• Work to complete
Would you please return the lines of the entries below starting at the line that has "bpy.data.objects.remove(cutter)" and ending at the line that has "whose rim at", both included, exactly as they are?

===== Recorded data

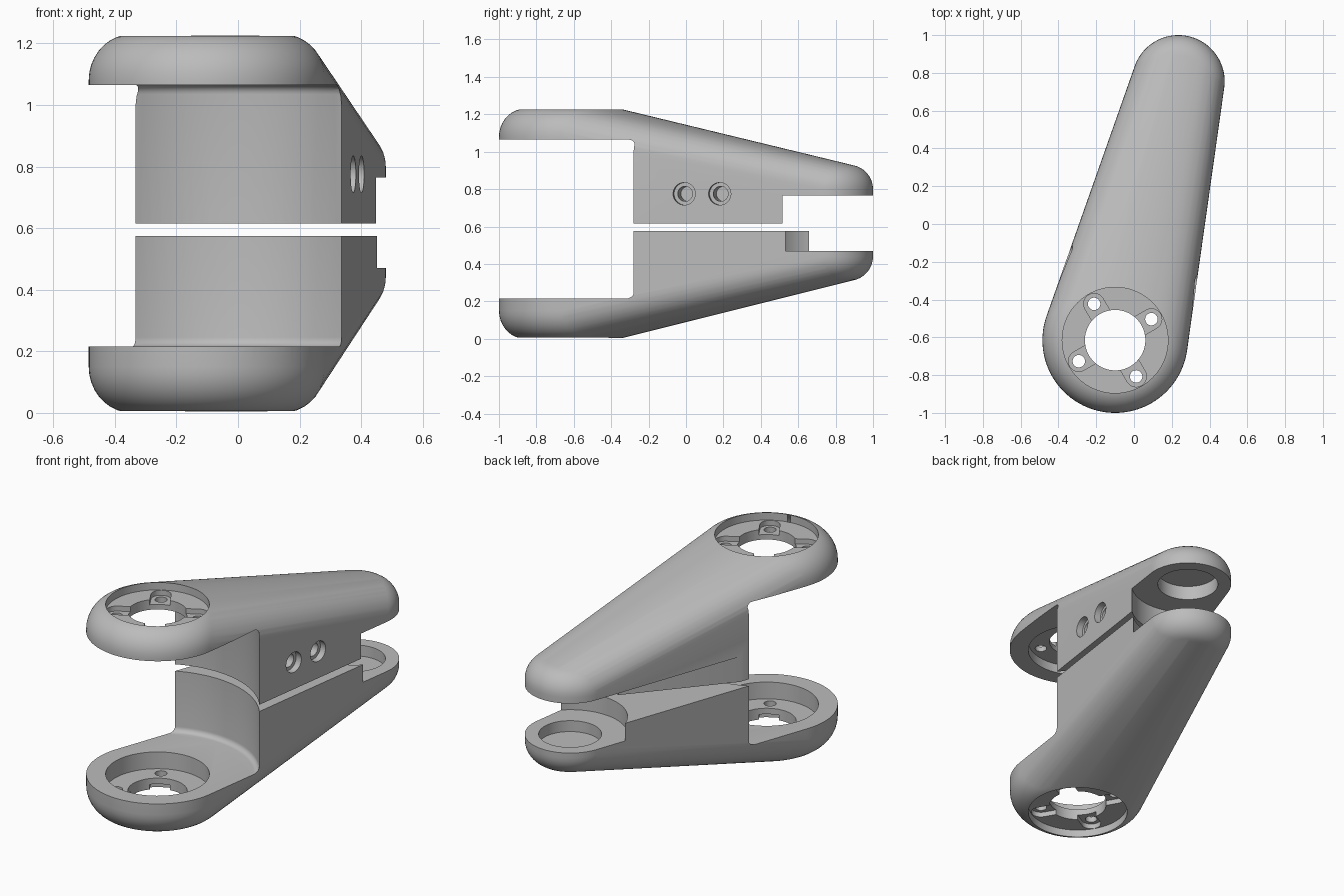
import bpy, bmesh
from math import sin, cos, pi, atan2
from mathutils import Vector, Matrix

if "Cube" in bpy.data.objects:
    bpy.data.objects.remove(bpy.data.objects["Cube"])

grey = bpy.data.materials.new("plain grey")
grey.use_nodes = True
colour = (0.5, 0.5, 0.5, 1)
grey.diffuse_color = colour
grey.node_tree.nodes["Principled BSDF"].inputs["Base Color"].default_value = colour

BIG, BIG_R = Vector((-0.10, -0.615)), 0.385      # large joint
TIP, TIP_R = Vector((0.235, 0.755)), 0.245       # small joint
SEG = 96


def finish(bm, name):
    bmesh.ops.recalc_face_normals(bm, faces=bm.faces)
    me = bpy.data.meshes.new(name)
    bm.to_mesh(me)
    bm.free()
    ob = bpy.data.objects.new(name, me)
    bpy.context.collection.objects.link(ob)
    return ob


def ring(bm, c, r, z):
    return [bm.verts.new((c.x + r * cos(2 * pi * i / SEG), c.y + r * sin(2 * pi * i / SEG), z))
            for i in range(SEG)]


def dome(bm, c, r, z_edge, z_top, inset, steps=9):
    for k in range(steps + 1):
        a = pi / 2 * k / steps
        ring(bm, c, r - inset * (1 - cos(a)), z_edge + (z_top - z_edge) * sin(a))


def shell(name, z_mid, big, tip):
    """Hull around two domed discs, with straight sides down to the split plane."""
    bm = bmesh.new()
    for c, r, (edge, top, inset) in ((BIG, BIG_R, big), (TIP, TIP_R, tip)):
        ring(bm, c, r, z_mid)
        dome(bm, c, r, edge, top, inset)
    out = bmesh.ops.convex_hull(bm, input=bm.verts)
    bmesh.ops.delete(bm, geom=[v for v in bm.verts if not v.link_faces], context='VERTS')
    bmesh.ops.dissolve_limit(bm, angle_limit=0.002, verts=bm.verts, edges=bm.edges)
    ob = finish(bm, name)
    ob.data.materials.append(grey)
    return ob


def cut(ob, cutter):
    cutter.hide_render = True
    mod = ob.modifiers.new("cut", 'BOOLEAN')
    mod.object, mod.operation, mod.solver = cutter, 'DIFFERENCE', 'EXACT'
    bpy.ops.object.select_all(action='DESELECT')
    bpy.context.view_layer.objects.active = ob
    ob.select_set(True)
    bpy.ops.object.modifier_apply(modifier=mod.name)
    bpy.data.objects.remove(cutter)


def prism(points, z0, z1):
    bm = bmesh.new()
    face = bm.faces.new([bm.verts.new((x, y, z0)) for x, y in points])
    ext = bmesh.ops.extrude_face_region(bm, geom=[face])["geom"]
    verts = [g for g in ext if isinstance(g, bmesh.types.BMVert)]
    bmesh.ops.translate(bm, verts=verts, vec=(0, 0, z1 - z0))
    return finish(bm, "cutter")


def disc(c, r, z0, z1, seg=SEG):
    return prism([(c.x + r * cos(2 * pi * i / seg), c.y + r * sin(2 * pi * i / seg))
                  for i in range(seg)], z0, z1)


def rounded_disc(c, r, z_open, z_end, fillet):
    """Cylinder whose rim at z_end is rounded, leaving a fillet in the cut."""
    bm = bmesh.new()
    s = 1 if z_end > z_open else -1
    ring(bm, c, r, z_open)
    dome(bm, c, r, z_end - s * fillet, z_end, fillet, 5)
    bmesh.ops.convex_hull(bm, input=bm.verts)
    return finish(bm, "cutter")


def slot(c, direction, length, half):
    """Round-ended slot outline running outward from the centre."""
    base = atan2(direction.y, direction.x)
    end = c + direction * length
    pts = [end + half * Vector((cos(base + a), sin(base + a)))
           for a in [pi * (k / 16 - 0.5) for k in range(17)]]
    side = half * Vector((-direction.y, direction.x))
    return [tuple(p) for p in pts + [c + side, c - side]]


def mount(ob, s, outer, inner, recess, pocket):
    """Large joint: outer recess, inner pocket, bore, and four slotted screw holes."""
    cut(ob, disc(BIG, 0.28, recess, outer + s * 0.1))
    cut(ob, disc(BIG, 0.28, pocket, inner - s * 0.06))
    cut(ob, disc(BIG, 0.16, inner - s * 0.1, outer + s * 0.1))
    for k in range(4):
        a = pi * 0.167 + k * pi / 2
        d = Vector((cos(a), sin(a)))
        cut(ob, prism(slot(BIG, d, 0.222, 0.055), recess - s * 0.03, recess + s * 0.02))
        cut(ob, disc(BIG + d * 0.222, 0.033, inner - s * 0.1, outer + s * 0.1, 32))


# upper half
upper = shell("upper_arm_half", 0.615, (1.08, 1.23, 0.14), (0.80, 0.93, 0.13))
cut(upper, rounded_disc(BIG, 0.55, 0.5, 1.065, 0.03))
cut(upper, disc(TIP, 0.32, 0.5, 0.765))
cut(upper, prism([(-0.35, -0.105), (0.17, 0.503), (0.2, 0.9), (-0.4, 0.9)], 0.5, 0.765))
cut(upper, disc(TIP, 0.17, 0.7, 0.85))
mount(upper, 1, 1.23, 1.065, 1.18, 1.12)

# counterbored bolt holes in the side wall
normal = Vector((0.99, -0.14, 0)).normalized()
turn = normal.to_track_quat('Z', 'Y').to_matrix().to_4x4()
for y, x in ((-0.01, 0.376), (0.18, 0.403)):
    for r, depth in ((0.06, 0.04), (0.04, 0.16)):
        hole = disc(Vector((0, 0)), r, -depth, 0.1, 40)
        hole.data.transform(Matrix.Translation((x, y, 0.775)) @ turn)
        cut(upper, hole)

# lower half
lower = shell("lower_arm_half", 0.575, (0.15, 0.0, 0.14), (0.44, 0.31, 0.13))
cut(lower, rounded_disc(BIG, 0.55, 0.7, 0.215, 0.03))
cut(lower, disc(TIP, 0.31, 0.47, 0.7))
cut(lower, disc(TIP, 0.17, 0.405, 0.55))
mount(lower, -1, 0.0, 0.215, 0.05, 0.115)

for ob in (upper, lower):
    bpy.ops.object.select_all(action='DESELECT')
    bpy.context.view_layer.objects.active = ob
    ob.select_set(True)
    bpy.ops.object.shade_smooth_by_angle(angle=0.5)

==========
===== Recorded data

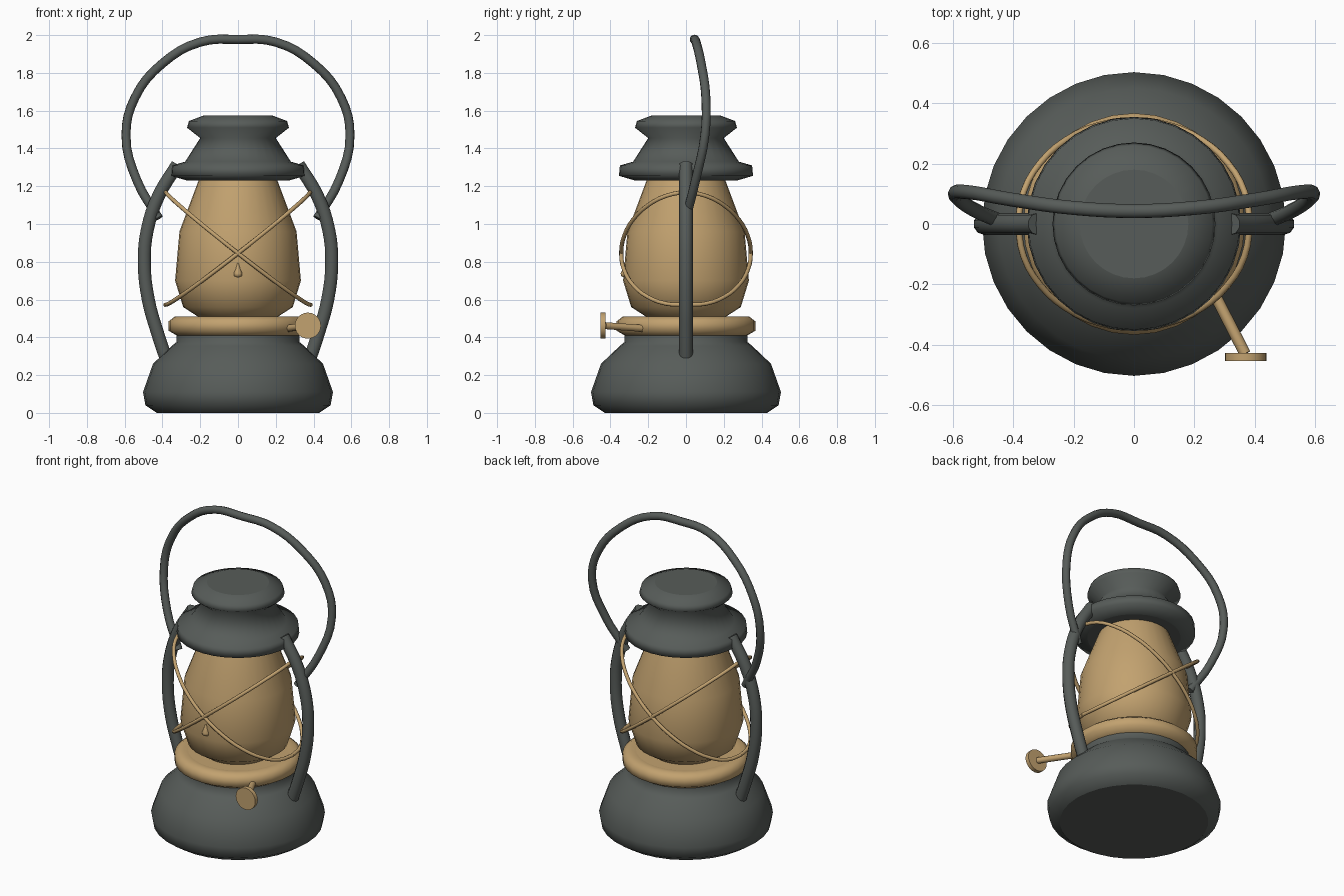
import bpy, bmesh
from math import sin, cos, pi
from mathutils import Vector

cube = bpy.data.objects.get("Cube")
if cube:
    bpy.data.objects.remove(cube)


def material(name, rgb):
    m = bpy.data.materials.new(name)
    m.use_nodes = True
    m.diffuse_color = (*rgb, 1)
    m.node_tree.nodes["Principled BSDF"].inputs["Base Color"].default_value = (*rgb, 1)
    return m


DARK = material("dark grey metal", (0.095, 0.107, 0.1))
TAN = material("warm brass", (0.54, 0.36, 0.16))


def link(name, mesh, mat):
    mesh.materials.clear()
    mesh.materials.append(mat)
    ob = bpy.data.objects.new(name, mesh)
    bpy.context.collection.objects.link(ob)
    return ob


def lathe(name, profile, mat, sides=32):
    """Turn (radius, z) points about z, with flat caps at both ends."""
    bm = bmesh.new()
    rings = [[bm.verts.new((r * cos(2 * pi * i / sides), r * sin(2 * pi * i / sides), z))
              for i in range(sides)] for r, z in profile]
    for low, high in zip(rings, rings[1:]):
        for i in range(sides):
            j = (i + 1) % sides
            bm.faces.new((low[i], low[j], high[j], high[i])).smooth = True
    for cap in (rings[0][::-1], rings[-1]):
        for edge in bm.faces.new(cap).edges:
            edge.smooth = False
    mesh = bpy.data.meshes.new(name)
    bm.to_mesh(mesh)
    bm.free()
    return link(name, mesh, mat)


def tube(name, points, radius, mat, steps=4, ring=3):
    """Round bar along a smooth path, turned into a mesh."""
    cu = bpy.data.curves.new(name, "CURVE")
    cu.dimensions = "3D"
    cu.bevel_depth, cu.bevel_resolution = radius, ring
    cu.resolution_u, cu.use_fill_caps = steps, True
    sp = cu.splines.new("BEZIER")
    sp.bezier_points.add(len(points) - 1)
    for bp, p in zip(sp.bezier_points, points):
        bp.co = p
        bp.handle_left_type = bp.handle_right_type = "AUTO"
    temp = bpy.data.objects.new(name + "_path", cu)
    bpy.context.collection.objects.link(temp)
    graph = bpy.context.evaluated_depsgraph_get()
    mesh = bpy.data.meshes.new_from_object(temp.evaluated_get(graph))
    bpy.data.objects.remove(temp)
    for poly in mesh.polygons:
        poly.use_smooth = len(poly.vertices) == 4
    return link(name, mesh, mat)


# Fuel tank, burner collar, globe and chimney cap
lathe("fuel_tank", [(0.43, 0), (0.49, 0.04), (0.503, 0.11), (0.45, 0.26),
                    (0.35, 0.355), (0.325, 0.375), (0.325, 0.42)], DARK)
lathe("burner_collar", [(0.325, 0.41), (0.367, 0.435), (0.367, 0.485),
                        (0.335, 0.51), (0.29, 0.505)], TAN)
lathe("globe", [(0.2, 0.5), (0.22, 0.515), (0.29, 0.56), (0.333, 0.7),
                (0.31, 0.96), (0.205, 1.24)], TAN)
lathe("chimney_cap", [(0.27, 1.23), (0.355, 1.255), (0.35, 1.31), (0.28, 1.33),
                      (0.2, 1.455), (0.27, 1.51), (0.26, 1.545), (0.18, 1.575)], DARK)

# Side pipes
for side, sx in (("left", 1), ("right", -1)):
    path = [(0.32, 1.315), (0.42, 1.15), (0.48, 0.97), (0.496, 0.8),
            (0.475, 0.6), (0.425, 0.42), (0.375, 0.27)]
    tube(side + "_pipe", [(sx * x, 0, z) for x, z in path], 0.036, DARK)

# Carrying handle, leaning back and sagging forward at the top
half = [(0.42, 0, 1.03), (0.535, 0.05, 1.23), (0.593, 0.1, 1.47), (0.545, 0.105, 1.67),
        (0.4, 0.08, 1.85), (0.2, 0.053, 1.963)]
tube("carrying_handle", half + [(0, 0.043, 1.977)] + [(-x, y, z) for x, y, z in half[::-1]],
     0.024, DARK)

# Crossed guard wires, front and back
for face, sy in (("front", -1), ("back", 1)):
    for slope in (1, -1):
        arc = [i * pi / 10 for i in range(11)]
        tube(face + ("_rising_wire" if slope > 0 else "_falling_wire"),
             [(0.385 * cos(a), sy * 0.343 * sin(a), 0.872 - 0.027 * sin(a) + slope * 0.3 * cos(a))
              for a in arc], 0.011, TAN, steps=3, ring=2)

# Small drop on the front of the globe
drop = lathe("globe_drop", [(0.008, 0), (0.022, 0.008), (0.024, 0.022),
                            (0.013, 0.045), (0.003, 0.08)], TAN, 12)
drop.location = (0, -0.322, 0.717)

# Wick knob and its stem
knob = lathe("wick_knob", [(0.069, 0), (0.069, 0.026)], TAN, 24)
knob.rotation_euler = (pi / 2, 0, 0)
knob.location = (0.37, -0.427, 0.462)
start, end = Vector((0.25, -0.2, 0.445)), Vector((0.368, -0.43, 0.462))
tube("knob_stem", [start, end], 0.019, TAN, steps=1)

==========
===== Recorded data

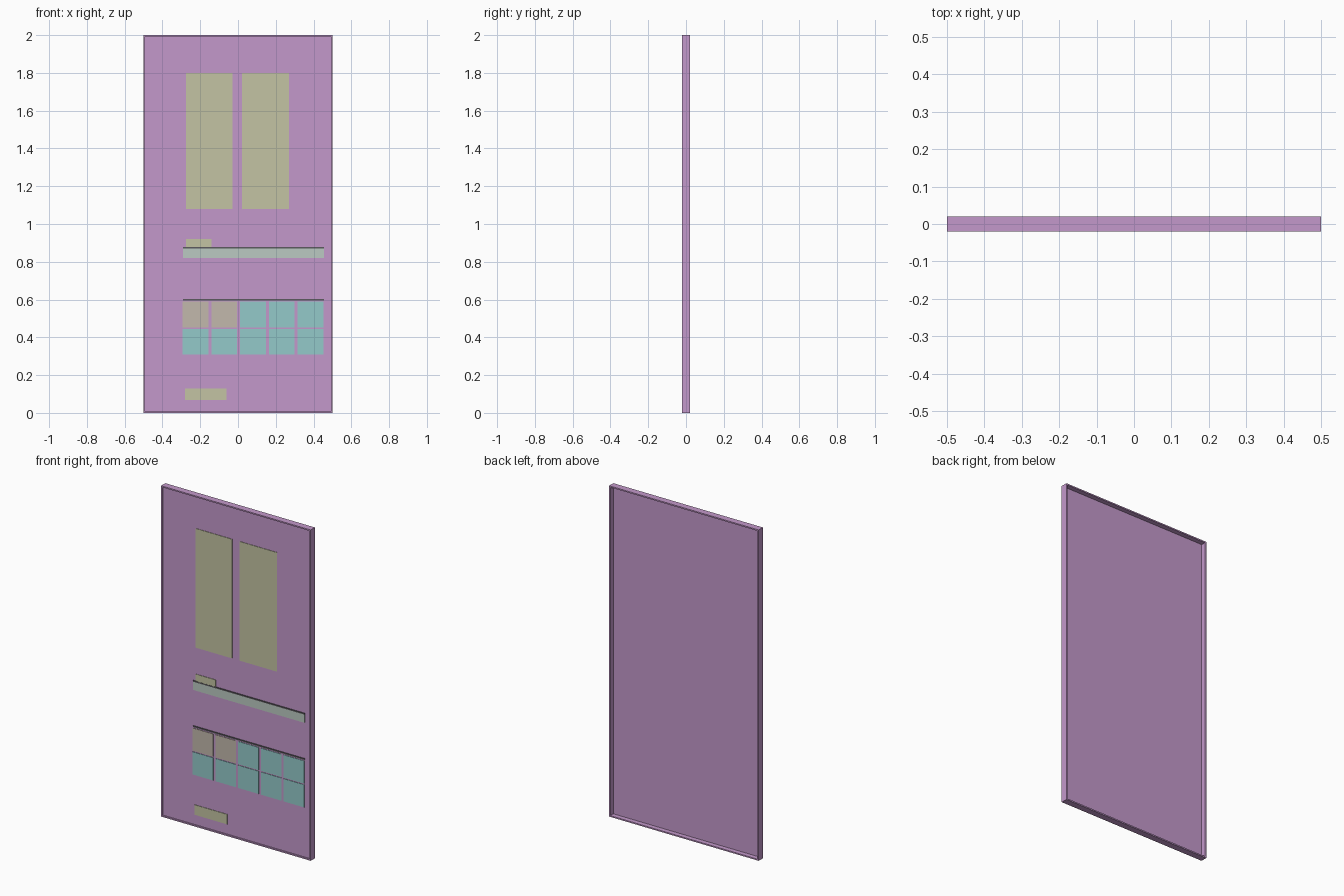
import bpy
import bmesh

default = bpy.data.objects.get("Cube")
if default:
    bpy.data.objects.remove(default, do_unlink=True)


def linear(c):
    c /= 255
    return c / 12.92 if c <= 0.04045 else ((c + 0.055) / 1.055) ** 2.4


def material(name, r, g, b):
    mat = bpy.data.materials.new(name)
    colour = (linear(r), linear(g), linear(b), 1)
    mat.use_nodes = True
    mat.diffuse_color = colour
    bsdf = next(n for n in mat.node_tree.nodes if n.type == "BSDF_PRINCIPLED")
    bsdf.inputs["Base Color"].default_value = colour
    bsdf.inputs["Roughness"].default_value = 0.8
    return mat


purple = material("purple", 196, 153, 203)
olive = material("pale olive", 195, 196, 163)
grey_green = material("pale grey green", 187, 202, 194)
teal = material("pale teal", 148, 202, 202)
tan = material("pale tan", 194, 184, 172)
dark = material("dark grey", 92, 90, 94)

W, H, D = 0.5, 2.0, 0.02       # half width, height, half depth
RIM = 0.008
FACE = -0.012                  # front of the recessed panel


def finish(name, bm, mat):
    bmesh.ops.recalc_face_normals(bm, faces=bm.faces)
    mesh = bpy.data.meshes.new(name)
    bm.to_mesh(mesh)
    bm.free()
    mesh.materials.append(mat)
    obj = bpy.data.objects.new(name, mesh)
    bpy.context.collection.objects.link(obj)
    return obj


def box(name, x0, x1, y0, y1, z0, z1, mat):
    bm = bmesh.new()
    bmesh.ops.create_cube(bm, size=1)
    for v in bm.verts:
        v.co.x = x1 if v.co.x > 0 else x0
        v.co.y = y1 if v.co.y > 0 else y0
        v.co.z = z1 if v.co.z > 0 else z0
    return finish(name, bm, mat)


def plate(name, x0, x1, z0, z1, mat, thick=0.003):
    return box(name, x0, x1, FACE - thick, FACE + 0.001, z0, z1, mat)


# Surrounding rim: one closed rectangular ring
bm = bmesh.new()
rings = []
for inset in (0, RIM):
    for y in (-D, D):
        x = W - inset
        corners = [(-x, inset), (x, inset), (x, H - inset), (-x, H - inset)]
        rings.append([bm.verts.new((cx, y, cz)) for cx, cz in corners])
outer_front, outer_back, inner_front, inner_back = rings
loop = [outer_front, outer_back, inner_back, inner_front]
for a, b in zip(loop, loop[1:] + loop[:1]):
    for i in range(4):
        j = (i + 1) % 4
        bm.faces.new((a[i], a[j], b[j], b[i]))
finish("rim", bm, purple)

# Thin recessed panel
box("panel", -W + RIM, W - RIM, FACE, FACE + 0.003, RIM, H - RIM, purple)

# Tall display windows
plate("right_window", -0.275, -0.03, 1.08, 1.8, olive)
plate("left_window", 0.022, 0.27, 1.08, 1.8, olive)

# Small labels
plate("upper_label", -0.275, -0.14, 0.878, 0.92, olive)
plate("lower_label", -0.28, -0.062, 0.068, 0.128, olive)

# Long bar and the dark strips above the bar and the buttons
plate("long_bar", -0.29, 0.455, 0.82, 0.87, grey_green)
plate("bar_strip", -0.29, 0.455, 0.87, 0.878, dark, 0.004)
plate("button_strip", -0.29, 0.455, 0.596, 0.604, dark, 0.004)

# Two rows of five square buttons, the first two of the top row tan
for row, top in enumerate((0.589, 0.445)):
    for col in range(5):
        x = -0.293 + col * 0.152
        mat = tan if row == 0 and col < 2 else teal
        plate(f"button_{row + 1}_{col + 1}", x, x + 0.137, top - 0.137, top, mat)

==========

• Output
    bpy.data.objects.remove(cutter)


def prism(points, z0, z1):
    bm = bmesh.new()
    face = bm.faces.new([bm.verts.new((x, y, z0)) for x, y in points])
    ext = bmesh.ops.extrude_face_region(bm, geom=[face])["geom"]
    verts = [g for g in ext if isinstance(g, bmesh.types.BMVert)]
    bmesh.ops.translate(bm, verts=verts, vec=(0, 0, z1 - z0))
    return finish(bm, "cutter")


def disc(c, r, z0, z1, seg=SEG):
    return prism([(c.x + r * cos(2 * pi * i / seg), c.y + r * sin(2 * pi * i / seg))
                  for i in range(seg)], z0, z1)


def rounded_disc(c, r, z_open, z_end, fillet):
    """Cylinder whose rim at z_end is rounded, leaving a fillet in the cut."""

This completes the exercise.